Aim of the task: Show all lines from the data that include the word "profile".

(Items from a dataset)
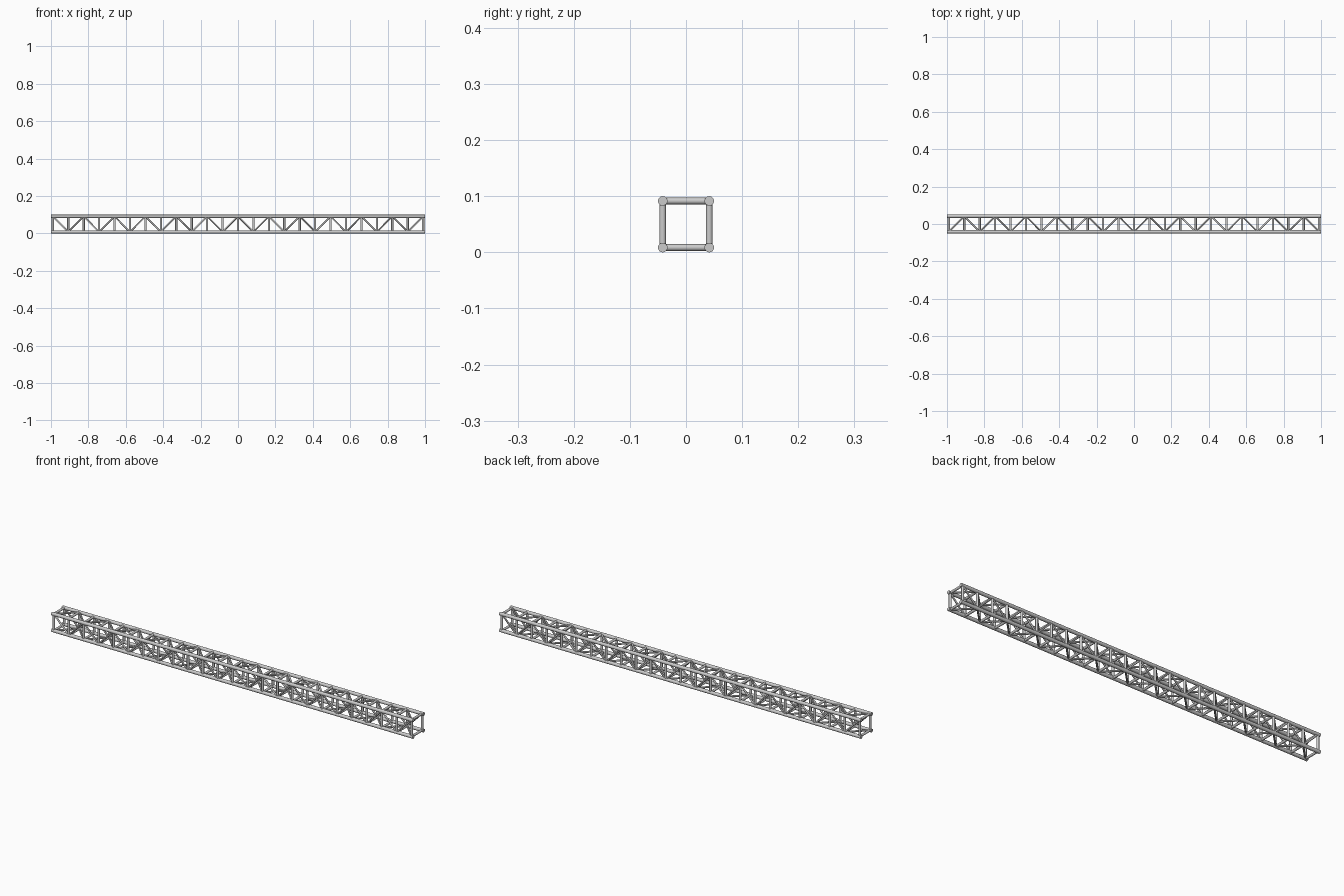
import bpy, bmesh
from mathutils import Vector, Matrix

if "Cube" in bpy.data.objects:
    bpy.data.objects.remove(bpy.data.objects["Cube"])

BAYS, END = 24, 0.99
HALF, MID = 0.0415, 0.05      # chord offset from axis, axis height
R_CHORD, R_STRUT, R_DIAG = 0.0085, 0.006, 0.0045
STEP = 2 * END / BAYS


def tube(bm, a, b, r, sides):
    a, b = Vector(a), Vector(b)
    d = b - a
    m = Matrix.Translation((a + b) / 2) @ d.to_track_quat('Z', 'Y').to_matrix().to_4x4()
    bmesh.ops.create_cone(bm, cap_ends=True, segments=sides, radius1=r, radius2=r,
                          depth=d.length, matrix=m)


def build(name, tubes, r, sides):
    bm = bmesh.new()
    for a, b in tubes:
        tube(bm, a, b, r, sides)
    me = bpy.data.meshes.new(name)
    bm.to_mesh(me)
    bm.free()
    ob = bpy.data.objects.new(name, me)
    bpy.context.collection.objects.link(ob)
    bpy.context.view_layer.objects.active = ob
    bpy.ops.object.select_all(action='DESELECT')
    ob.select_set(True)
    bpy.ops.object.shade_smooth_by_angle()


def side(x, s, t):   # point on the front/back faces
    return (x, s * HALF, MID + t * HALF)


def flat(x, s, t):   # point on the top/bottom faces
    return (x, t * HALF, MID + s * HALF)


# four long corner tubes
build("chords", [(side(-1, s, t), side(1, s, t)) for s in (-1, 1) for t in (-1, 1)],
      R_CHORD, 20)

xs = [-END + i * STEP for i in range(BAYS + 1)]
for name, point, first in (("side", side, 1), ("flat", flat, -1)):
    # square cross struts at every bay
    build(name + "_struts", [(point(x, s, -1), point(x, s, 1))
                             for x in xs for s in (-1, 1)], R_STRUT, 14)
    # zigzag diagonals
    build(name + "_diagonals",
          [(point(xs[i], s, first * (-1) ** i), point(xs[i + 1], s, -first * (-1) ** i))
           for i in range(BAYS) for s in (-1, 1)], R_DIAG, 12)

* * *

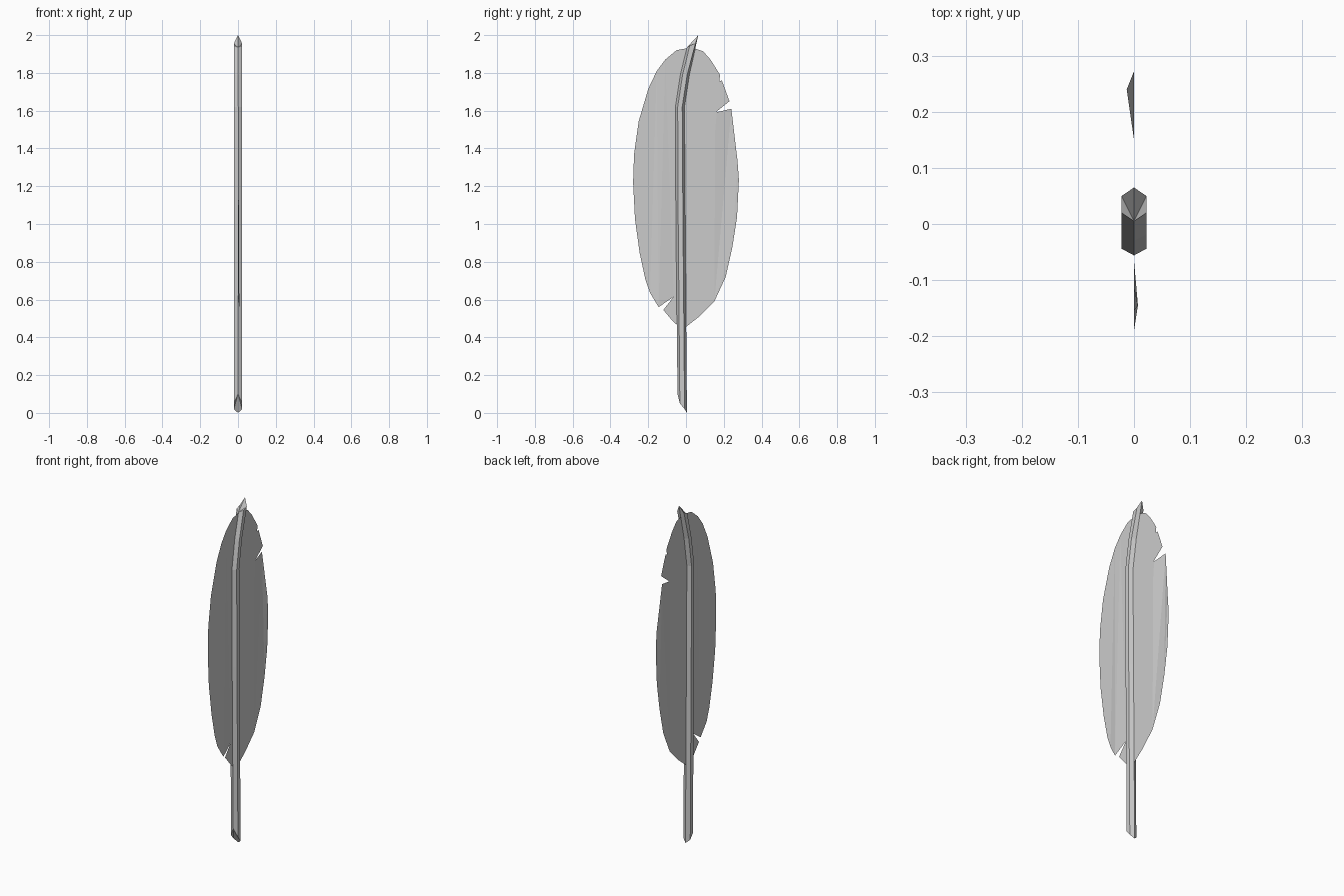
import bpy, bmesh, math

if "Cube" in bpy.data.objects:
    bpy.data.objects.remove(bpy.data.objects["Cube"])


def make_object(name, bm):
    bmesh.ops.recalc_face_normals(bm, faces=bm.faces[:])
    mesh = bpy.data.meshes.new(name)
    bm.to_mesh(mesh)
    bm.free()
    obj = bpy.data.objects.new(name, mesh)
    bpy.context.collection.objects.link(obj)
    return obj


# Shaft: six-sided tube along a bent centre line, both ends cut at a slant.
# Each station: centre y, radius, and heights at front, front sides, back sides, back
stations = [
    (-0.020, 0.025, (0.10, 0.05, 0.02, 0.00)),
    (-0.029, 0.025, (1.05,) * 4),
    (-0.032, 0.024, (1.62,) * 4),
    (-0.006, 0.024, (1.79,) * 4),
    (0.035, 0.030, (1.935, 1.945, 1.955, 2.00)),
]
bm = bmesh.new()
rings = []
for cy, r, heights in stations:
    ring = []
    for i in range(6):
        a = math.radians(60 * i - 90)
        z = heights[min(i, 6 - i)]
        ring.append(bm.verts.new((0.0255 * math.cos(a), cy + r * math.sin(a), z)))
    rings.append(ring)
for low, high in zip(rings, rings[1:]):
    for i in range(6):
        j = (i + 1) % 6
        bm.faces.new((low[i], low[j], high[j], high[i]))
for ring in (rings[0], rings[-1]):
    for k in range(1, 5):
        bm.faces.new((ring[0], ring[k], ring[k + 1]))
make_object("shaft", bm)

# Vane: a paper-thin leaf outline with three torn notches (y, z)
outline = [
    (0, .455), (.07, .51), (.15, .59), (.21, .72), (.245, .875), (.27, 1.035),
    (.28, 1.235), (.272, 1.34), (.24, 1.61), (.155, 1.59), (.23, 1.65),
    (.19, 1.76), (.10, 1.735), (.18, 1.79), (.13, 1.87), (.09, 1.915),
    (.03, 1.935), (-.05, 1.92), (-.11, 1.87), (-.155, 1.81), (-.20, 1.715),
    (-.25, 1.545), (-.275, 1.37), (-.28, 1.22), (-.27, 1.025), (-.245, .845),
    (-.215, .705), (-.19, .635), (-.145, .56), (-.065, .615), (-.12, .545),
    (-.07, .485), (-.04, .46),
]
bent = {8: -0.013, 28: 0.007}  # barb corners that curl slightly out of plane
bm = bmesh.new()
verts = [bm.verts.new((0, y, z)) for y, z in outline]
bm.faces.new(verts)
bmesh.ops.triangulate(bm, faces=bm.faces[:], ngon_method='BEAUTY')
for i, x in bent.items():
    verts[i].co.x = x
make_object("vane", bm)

==

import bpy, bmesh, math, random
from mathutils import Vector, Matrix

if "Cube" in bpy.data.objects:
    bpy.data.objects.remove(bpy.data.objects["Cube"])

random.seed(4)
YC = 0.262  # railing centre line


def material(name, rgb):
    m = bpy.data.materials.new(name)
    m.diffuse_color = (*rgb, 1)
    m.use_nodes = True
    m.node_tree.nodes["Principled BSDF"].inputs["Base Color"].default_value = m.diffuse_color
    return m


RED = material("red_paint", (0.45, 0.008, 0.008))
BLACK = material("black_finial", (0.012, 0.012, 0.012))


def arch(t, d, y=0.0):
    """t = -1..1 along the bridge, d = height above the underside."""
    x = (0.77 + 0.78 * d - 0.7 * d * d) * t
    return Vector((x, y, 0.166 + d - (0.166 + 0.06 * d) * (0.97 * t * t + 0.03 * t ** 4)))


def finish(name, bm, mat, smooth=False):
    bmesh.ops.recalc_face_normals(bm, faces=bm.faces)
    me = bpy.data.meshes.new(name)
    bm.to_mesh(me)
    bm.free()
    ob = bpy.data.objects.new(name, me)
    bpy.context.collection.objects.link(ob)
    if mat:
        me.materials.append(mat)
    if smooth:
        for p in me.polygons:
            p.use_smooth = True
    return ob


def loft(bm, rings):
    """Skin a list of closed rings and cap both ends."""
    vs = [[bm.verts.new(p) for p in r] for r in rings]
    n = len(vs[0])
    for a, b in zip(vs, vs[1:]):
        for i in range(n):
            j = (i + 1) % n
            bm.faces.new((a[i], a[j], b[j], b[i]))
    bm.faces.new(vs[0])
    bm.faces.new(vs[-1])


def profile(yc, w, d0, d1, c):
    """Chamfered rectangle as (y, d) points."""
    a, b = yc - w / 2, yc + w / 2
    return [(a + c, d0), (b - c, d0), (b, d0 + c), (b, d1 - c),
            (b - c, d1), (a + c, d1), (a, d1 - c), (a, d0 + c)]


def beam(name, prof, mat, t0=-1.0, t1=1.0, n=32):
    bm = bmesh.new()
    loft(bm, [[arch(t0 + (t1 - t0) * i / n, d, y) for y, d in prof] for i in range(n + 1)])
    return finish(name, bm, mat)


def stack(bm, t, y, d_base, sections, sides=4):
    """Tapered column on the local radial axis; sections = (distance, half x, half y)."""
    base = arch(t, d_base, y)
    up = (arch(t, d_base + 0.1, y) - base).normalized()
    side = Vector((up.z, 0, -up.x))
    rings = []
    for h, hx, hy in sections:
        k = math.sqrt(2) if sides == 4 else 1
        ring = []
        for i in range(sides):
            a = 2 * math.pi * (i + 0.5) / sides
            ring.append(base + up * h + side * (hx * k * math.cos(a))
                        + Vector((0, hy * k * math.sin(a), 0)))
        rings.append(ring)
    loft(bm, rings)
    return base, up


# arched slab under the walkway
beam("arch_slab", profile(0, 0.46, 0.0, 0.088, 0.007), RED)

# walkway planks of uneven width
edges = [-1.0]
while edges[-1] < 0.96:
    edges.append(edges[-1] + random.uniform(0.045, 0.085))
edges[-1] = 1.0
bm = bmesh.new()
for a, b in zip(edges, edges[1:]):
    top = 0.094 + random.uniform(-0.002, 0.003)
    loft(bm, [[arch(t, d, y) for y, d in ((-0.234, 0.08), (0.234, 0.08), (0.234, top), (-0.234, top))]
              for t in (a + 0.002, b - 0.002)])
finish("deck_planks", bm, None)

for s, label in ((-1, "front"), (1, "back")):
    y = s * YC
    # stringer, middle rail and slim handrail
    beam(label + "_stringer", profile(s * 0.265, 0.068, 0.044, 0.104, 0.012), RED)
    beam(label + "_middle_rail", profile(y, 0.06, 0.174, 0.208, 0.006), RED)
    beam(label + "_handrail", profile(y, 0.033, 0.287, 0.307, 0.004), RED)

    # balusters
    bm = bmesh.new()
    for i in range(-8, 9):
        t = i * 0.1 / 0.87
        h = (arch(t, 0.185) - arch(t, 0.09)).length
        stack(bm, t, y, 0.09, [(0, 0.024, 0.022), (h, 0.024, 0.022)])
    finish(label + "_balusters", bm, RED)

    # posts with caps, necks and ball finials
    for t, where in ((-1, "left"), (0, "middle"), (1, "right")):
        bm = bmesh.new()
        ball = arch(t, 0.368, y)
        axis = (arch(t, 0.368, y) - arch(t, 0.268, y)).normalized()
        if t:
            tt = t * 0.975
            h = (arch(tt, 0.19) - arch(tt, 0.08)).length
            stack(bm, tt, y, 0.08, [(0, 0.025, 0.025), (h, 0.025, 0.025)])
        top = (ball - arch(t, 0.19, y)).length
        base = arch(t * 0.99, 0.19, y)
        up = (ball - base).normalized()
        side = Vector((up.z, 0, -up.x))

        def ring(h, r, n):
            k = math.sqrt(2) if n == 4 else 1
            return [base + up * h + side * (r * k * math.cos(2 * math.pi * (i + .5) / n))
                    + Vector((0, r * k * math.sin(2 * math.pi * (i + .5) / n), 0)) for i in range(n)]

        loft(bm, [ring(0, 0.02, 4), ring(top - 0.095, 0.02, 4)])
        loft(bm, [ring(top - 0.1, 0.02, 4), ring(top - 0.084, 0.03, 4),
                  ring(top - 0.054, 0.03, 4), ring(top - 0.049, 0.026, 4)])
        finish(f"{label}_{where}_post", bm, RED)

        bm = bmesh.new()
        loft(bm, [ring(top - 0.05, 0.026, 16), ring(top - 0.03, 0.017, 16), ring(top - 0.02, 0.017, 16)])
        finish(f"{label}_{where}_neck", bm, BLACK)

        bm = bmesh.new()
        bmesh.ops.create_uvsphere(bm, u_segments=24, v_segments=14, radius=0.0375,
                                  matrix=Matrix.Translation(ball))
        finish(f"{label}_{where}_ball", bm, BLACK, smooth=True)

Task result:
def profile(yc, w, d0, d1, c):
beam("arch_slab", profile(0, 0.46, 0.0, 0.088, 0.007), RED)
    beam(label + "_stringer", profile(s * 0.265, 0.068, 0.044, 0.104, 0.012), RED)
    beam(label + "_middle_rail", profile(y, 0.06, 0.174, 0.208, 0.006), RED)
    beam(label + "_handrail", profile(y, 0.033, 0.287, 0.307, 0.004), RED)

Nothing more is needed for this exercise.